#### [DESCRIPTION OF THE TASK]
Make an exact copy of every entry below, with the pictures left out.

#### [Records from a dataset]

--

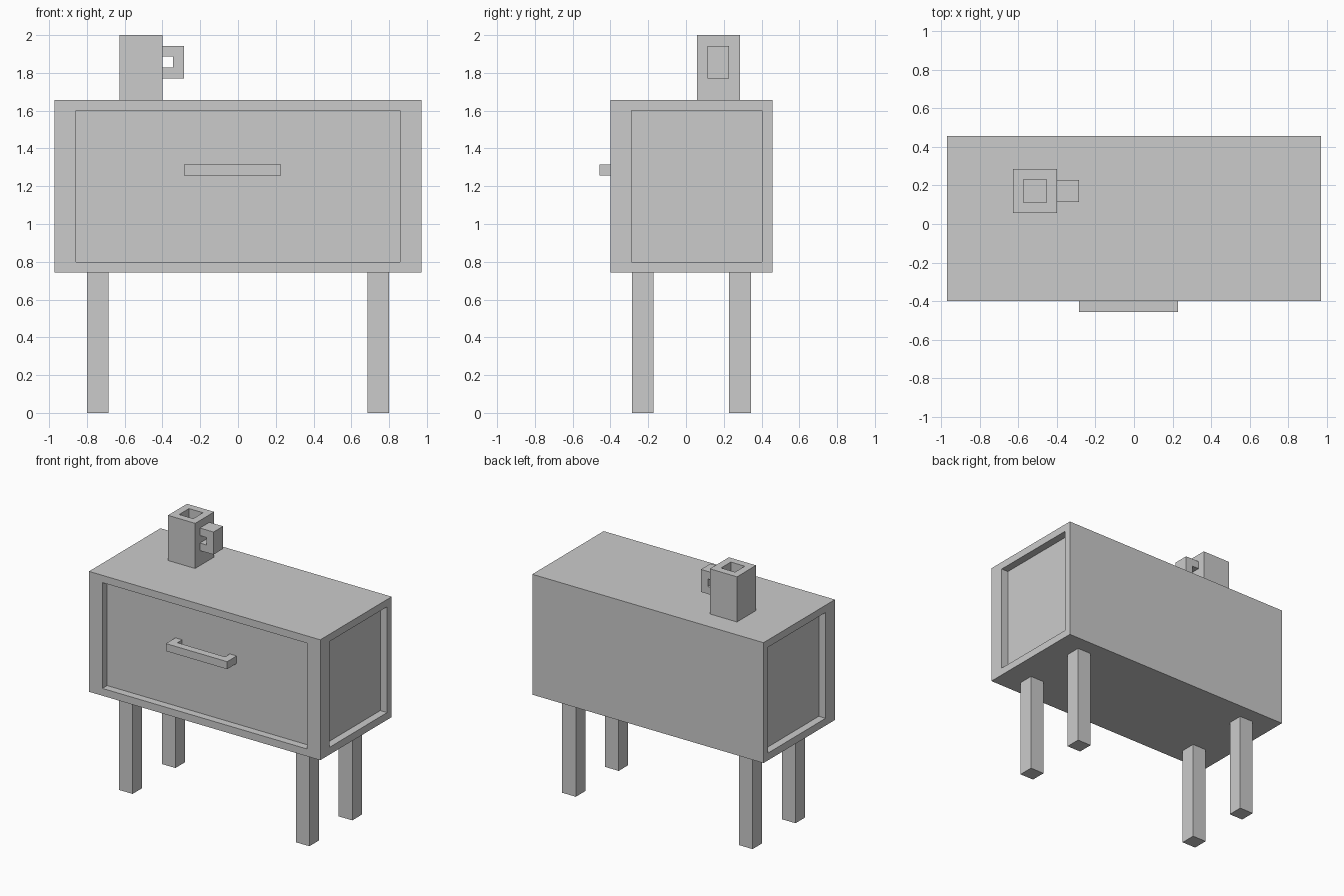
import bpy, bmesh
from mathutils import Vector

if "Cube" in bpy.data.objects:
    bpy.data.objects.remove(bpy.data.objects["Cube"])

U = 2 / 35  # the whole model sits on a grid of this size


def finish(name, bm):
    bmesh.ops.recalc_face_normals(bm, faces=bm.faces)
    bmesh.ops.scale(bm, vec=(U, U, U), verts=bm.verts)
    me = bpy.data.meshes.new(name)
    bm.to_mesh(me)
    bm.free()
    ob = bpy.data.objects.new(name, me)
    bpy.context.collection.objects.link(ob)
    return ob


def box(lo, hi):
    bm = bmesh.new()
    lo, hi = Vector(lo), Vector(hi)
    bmesh.ops.create_cube(bm, size=1)
    bmesh.ops.scale(bm, vec=hi - lo, verts=bm.verts)
    bmesh.ops.translate(bm, vec=(lo + hi) / 2, verts=bm.verts)
    bm.normal_update()
    return bm


def recess(bm, normal, low, high, depth):
    """Inset the outer face along normal by separate low/high margins, then sink it."""
    n = Vector(normal)
    face = max((f for f in bm.faces if f.normal.dot(n) > 0.9),
               key=lambda f: (f.calc_center_median().dot(n), f.calc_area()))
    mid = face.calc_center_median()
    bmesh.ops.inset_individual(bm, faces=[face], thickness=0.1)
    for v in face.verts:
        for i in range(3):
            if abs(n[i]) < 0.5:
                # replace the small uniform inset with the wanted margin
                v.co[i] += low[i] - 0.1 if v.co[i] < mid[i] else 0.1 - high[i]
    inner = bmesh.ops.extrude_discrete_faces(bm, faces=[face])["faces"][0]
    bmesh.ops.translate(bm, vec=-n * depth, verts=inner.verts)
    bm.normal_update()


def bracket(name, profile, extrude):
    """Extrude a C-shaped outline into a solid handle."""
    bm = bmesh.new()
    face = bm.faces.new([bm.verts.new(p) for p in profile])
    new = bmesh.ops.extrude_face_region(bm, geom=[face], use_keep_orig=True)["geom"]
    bmesh.ops.translate(bm, vec=extrude,
                        verts=[g for g in new if isinstance(g, bmesh.types.BMVert)])
    return finish(name, bm)


# Cabinet with sunken drawer front and side panels
bm = box((-17, -7, 13), (17, 8, 29))
recess(bm, (0, -1, 0), (2, 0, 1), (2, 0, 1), 1)
for side in (-1, 1):
    recess(bm, (side, 0, 0), (0, 2, 1), (0, 1, 1), 1)
finish("cabinet", bm)

# Drawer handle: bar on two end posts
bracket("drawer_handle",
        [(-5, -6, 22), (-5, -8, 22), (4, -8, 22), (4, -6, 22),
         (3, -6, 22), (3, -7, 22), (-4, -7, 22), (-4, -6, 22)], (0, 0, 1))

# Legs
for side, x in (("left", -14), ("right", 12)):
    for end, y in (("front", -5), ("back", 4)):
        finish(f"{end}_{side}_leg", box((x, y, 0), (x + 2, y + 2, 13)))

# Hollow mug
bm = box((-11, 1, 29), (-7, 5, 35))
recess(bm, (0, 0, 1), (1, 1, 0), (1, 1, 0), 5)
finish("mug", bm)

# Mug handle
bracket("mug_handle",
        [(-7, 2, 31), (-5, 2, 31), (-5, 2, 34), (-7, 2, 34),
         (-7, 2, 33), (-6, 2, 33), (-6, 2, 32), (-7, 2, 32)], (0, 2, 0))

--

#### [OUTPUT OF THE TASK]
import bpy, bmesh
from mathutils import Vector

if "Cube" in bpy.data.objects:
    bpy.data.objects.remove(bpy.data.objects["Cube"])

U = 2 / 35  # the whole model sits on a grid of this size


def finish(name, bm):
    bmesh.ops.recalc_face_normals(bm, faces=bm.faces)
    bmesh.ops.scale(bm, vec=(U, U, U), verts=bm.verts)
    me = bpy.data.meshes.new(name)
    bm.to_mesh(me)
    bm.free()
    ob = bpy.data.objects.new(name, me)
    bpy.context.collection.objects.link(ob)
    return ob


def box(lo, hi):
    bm = bmesh.new()
    lo, hi = Vector(lo), Vector(hi)
    bmesh.ops.create_cube(bm, size=1)
    bmesh.ops.scale(bm, vec=hi - lo, verts=bm.verts)
    bmesh.ops.translate(bm, vec=(lo + hi) / 2, verts=bm.verts)
    bm.normal_update()
    return bm


def recess(bm, normal, low, high, depth):
    """Inset the outer face along normal by separate low/high margins, then sink it."""
    n = Vector(normal)
    face = max((f for f in bm.faces if f.normal.dot(n) > 0.9),
               key=lambda f: (f.calc_center_median().dot(n), f.calc_area()))
    mid = face.calc_center_median()
    bmesh.ops.inset_individual(bm, faces=[face], thickness=0.1)
    for v in face.verts:
        for i in range(3):
            if abs(n[i]) < 0.5:
                # replace the small uniform inset with the wanted margin
                v.co[i] += low[i] - 0.1 if v.co[i] < mid[i] else 0.1 - high[i]
    inner = bmesh.ops.extrude_discrete_faces(bm, faces=[face])["faces"][0]
    bmesh.ops.translate(bm, vec=-n * depth, verts=inner.verts)
    bm.normal_update()


def bracket(name, profile, extrude):
    """Extrude a C-shaped outline into a solid handle."""
    bm = bmesh.new()
    face = bm.faces.new([bm.verts.new(p) for p in profile])
    new = bmesh.ops.extrude_face_region(bm, geom=[face], use_keep_orig=True)["geom"]
    bmesh.ops.translate(bm, vec=extrude,
                        verts=[g for g in new if isinstance(g, bmesh.types.BMVert)])
    return finish(name, bm)


# Cabinet with sunken drawer front and side panels
bm = box((-17, -7, 13), (17, 8, 29))
recess(bm, (0, -1, 0), (2, 0, 1), (2, 0, 1), 1)
for side in (-1, 1):
    recess(bm, (side, 0, 0), (0, 2, 1), (0, 1, 1), 1)
finish("cabinet", bm)

# Drawer handle: bar on two end posts
bracket("drawer_handle",
        [(-5, -6, 22), (-5, -8, 22), (4, -8, 22), (4, -6, 22),
         (3, -6, 22), (3, -7, 22), (-4, -7, 22), (-4, -6, 22)], (0, 0, 1))

# Legs
for side, x in (("left", -14), ("right", 12)):
    for end, y in (("front", -5), ("back", 4)):
        finish(f"{end}_{side}_leg", box((x, y, 0), (x + 2, y + 2, 13)))

# Hollow mug
bm = box((-11, 1, 29), (-7, 5, 35))
recess(bm, (0, 0, 1), (1, 1, 0), (1, 1, 0), 5)
finish("mug", bm)

# Mug handle
bracket("mug_handle",
        [(-7, 2, 31), (-5, 2, 31), (-5, 2, 34), (-7, 2, 34),
         (-7, 2, 33), (-6, 2, 33), (-6, 2, 32), (-7, 2, 32)], (0, 2, 0))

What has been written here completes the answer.